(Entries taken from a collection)

-- Opening Marker --

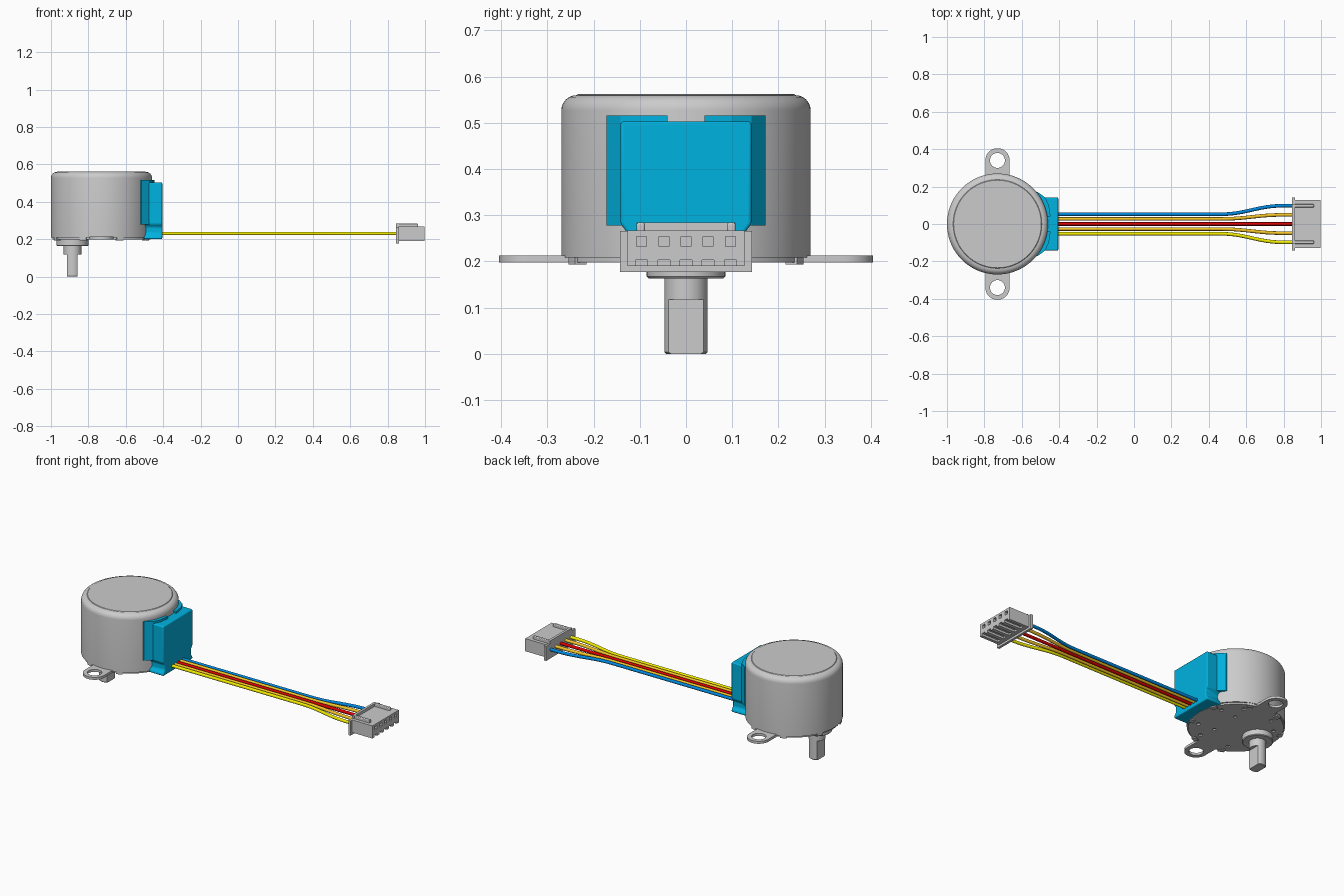
import bpy, bmesh, math
from mathutils import Matrix, Vector

if "Cube" in bpy.data.objects:
    bpy.data.objects.remove(bpy.data.objects["Cube"])

CX, SX = -0.73, -0.885   # can axis and shaft axis


def material(name, rgb):
    m = bpy.data.materials.new(name)
    m.diffuse_color = (*rgb, 1)
    m.use_nodes = True
    m.node_tree.nodes["Principled BSDF"].inputs["Base Color"].default_value = m.diffuse_color
    return m


def add(name, bm, mat=None):
    bmesh.ops.recalc_face_normals(bm, faces=bm.faces)
    me = bpy.data.meshes.new(name)
    bm.to_mesh(me)
    bm.free()
    ob = bpy.data.objects.new(name, me)
    bpy.context.collection.objects.link(ob)
    if mat:
        me.materials.append(mat)
    return ob


def prism(name, pts, a, b, axis='Z', mat=None):
    """Extrude an outline: (x, y) along Z or (y, z) along X."""
    bm = bmesh.new()
    at = (lambda p, h: (p[0], p[1], h)) if axis == 'Z' else (lambda p, h: (h, p[0], p[1]))
    lo = [bm.verts.new(at(p, a)) for p in pts]
    hi = [bm.verts.new(at(p, b)) for p in pts]
    bm.faces.new(lo[::-1])
    bm.faces.new(hi)
    for i in range(len(pts)):
        j = (i + 1) % len(pts)
        bm.faces.new((lo[i], lo[j], hi[j], hi[i]))
    return add(name, bm, mat)


def box(name, x, y, z, mat=None):
    return prism(name, [(x[0], y[0]), (x[1], y[0]), (x[1], y[1]), (x[0], y[1])], *z, mat=mat)


def lathe(name, profile, cx, cy=0, seg=96):
    bm = bmesh.new()
    vs = [bm.verts.new((r, 0, z)) for r, z in profile]
    es = [bm.edges.new(e) for e in zip(vs, vs[1:])]
    bmesh.ops.spin(bm, geom=vs + es, cent=(0, 0, 0), axis=(0, 0, 1),
                   angle=math.tau, steps=seg, use_duplicate=False)
    bmesh.ops.remove_doubles(bm, verts=bm.verts, dist=1e-5)
    bm.transform(Matrix.Translation((cx, cy, 0)))
    return add(name, bm)


def rod(name, cx, cy, r, z0, z1, seg=32):
    return lathe(name, [(0, z0), (r, z0), (r, z1), (0, z1)], cx, cy, seg)


def activate(ob):
    bpy.ops.object.select_all(action='DESELECT')
    ob.select_set(True)
    bpy.context.view_layer.objects.active = ob


def cut(ob, cutters, op='DIFFERENCE'):
    for c in cutters:
        m = ob.modifiers.new("cut", 'BOOLEAN')
        m.object, m.operation, m.solver = c, op, 'EXACT'
        activate(ob)
        bpy.ops.object.modifier_apply(modifier=m.name)
        bpy.data.objects.remove(c)


def smooth(ob, angle=32):
    activate(ob)
    bpy.ops.object.shade_smooth_by_angle(angle=math.radians(angle))


def bevel(ob, w, seg=3):
    m = ob.modifiers.new("bevel", 'BEVEL')
    m.width, m.segments, m.limit_method = w, seg, 'ANGLE'
    smooth(ob)


def arc(cx, cy, r, a0, a1, n):
    return [(cx + r * math.cos(math.radians(a0 + (a1 - a0) * i / n)),
             cy + r * math.sin(math.radians(a0 + (a1 - a0) * i / n))) for i in range(n + 1)]


blue = material("cover_blue", (0.0, 0.45, 0.75))

# Motor can with rolled top edge and a slightly raised lid
rim = [(0.237 + 0.033 * math.cos(math.radians(a)), 0.527 + 0.033 * math.sin(math.radians(a)))
       for a in range(0, 91, 15)]
can = lathe("motor_can", [(0, 0.208), (0.27, 0.208)] + rim +
            [(0.234, 0.563), (0, 0.563)], CX)
smooth(can)

# Bottom plate with two mounting ears and shallow rivet holes
outline = arc(CX, 0.34, 0.065, 0, 180, 20) + arc(CX, -0.34, 0.065, 180, 360, 20)
plate = prism("mounting_plate", outline, 0.198, 0.213)
cut(plate, [rod("disc", CX, 0, 0.262, 0.198, 0.213, 96)], 'UNION')
holes = [rod("ear_hole", CX, s * 0.34, 0.04, 0.1, 0.3) for s in (1, -1)]
for a in (28, 62, 118, 150):
    for r, s in ((0.21, 1), (0.21, -1)):
        holes.append(rod("rivet_hole", CX + r * math.cos(math.radians(a)),
                         s * r * math.sin(math.radians(a)), 0.012, 0.1, 0.206, 16))
holes += [rod("rivet_hole", CX + 0.08, s * 0.09, 0.01, 0.1, 0.206, 16) for s in (1, -1)]
cut(plate, holes)
smooth(plate)

# Crimp tabs folded under the rim
for i, a in enumerate((22, 68, 112, 158, 202, 248, 292, 338)):
    pts = arc(CX, 0, 0.268, a - 4, a + 4, 4) + arc(CX, 0, 0.24, a + 4, a - 4, 4)
    prism(f"crimp_tab_{i + 1}", pts, 0.193, 0.212)

# Shaft boss and shaft with two flats
boss = lathe("shaft_boss", [(0, 0.163), (0.081, 0.163), (0.085, 0.167), (0.085, 0.205), (0, 0.205)], SX, seg=48)
smooth(boss)
shaft = lathe("output_shaft", [(0, 0), (0.043, 0), (0.047, 0.004), (0.047, 0.17), (0, 0.17)], SX, seg=48)
cut(shaft, [box("flat", sorted((SX + s * 0.028, SX + s * 0.1)), (-0.1, 0.1), (-0.1, 0.117))
            for s in (1, -1)])
smooth(shaft)

# Blue wiring cover: front box with waisted foot
half = [(0.142, 0.2), (0.142, 0.213), (0.128, 0.232), (0.128, 0.264), (0.142, 0.281), (0.142, 0.503)]
cover = prism("wire_cover", half + [(-y, z) for y, z in half[::-1]], -0.505, -0.405, 'X', blue)
bevel(cover, 0.01)

# Blue side wings hugging the can, split at the top
for side, s in (("right", 1), ("left", -1)):
    w = [(-0.54, 0.172), (-0.516, 0.172), (-0.475, 0.142), (-0.455, 0.10), (-0.446, 0.04), (-0.48, 0.04)]
    prism("cover_wing_" + side, [(x, s * y) for x, y in w], 0.278, 0.516, mat=blue)

# Five wires fanning out to the plug
wires = [("blue", (0.0, 0.25, 0.75), 0.052, 0.098), ("orange", (0.9, 0.55, 0.02), 0.027, 0.049),
         ("red", (0.7, 0.0, 0.0), 0, 0), ("amber", (0.9, 0.55, 0.02), -0.027, -0.049),
         ("yellow", (0.9, 0.85, 0.0), -0.052, -0.098)]
for name, rgb, y0, y1 in wires:
    cu = bpy.data.curves.new("wire_" + name, 'CURVE')
    cu.dimensions, cu.bevel_depth, cu.bevel_resolution = '3D', 0.0095, 3
    cu.resolution_u, cu.use_fill_caps = 12, True
    cu.materials.append(material("wire_" + name, rgb))
    sp = cu.splines.new('BEZIER')
    path = [(-0.42, y0, 0.05), (0.46, y0, 0.14), (0.8, y1, 0.14), (0.87, y1, 0.02)]
    sp.bezier_points.add(3)
    for bp, (x, y, h) in zip(sp.bezier_points, path):
        bp.handle_left_type = bp.handle_right_type = 'FREE'
        bp.co = (x, y, 0.23)
        bp.handle_left = Vector((x - h, y, 0.23))
        bp.handle_right = Vector((x + h, y, 0.23))
    ob = bpy.data.objects.new("wire_" + name, cu)
    bpy.context.collection.objects.link(ob)
    activate(ob)
    bpy.ops.object.convert(target='MESH')
    smooth(bpy.context.object, 50)

# Plug housing with five contact holes and slots underneath
plug = box("plug_housing", (0.857, 0.997), (-0.127, 0.127), (0.19, 0.267))
pockets = []
for i in range(5):
    y = (i - 2) * 0.048
    pockets.append(box("hole", (0.89, 1.1), (y - 0.011, y + 0.011), (0.232, 0.254)))
    pockets.append(box("slot", (0.885, 1.1), (y - 0.013, y + 0.013), (0.1, 0.203)))
cut(plug, pockets)

# Plug flange and top guide ribs
flange = [(0.143, 0.177), (0.143, 0.266), (0.107, 0.266), (0.107, 0.284)]
prism("plug_flange", flange + [(-y, z) for y, z in flange[::-1]], 0.845, 0.86, 'X')
for side, s in (("right", 1), ("left", -1)):
    rib = box("plug_rib_" + side, (0.858, 0.962), sorted((s * 0.089, s * 0.107)), (0.26, 0.284))
    bevel(rib, 0.004, 2)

-- Closing Marker --

• _Goal of the exercise_
Those lines above that contain the string "verts" should be returned.

• _Result for this exercise_
    lo = [bm.verts.new(at(p, a)) for p in pts]
    hi = [bm.verts.new(at(p, b)) for p in pts]
    vs = [bm.verts.new((r, 0, z)) for r, z in profile]
    bmesh.ops.remove_doubles(bm, verts=bm.verts, dist=1e-5)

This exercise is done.